* [Task statement]: Copy out the lines below that hold the word "True".

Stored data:
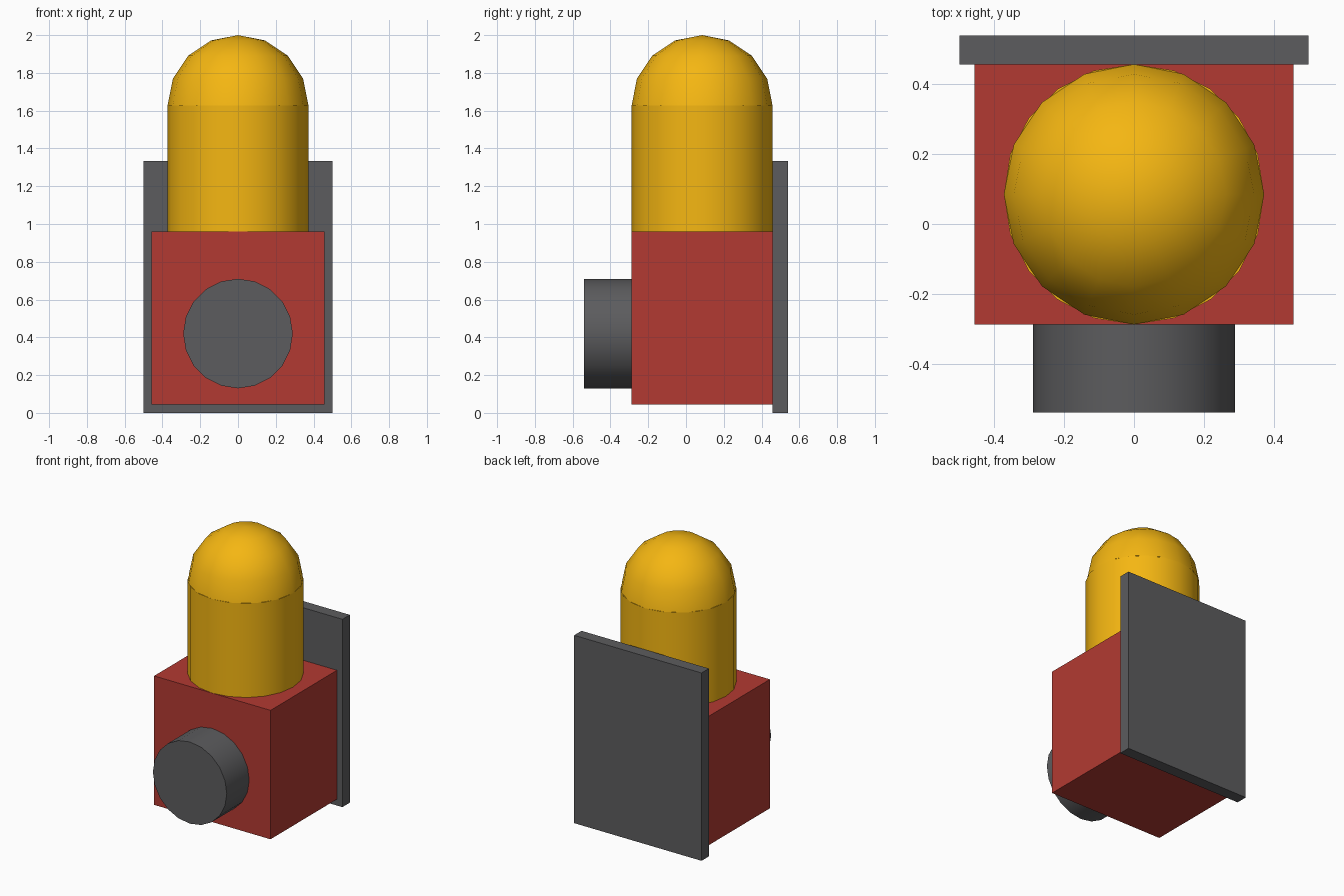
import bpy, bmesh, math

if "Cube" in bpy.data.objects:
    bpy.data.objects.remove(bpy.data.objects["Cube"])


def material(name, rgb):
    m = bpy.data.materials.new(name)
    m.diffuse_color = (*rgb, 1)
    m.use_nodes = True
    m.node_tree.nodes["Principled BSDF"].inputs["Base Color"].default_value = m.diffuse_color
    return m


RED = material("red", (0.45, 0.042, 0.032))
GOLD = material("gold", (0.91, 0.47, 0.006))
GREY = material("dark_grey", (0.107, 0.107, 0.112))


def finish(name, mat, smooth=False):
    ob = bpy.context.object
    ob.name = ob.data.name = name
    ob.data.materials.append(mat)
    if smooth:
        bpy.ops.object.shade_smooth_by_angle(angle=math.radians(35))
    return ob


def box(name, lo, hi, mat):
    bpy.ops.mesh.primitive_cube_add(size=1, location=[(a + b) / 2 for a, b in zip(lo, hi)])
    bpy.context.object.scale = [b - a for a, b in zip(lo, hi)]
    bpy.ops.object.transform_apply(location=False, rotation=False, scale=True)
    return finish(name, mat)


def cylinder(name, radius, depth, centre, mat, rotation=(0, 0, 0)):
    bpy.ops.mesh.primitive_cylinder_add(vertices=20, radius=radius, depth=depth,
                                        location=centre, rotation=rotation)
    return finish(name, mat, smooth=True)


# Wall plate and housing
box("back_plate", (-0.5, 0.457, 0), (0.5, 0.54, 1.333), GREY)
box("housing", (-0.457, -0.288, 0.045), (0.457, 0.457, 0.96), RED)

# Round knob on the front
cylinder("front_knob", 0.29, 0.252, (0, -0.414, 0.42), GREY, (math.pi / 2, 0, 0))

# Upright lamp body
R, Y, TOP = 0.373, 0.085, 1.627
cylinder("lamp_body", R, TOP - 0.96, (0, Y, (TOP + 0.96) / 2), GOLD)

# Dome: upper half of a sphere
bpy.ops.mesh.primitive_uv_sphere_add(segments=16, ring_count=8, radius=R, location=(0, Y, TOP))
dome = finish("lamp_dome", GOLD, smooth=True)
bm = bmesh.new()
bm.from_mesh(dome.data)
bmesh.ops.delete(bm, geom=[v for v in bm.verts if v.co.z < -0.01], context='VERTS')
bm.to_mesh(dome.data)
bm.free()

* [Task response]:
    m.use_nodes = True
    bpy.ops.object.transform_apply(location=False, rotation=False, scale=True)
    return finish(name, mat, smooth=True)
dome = finish("lamp_dome", GOLD, smooth=True)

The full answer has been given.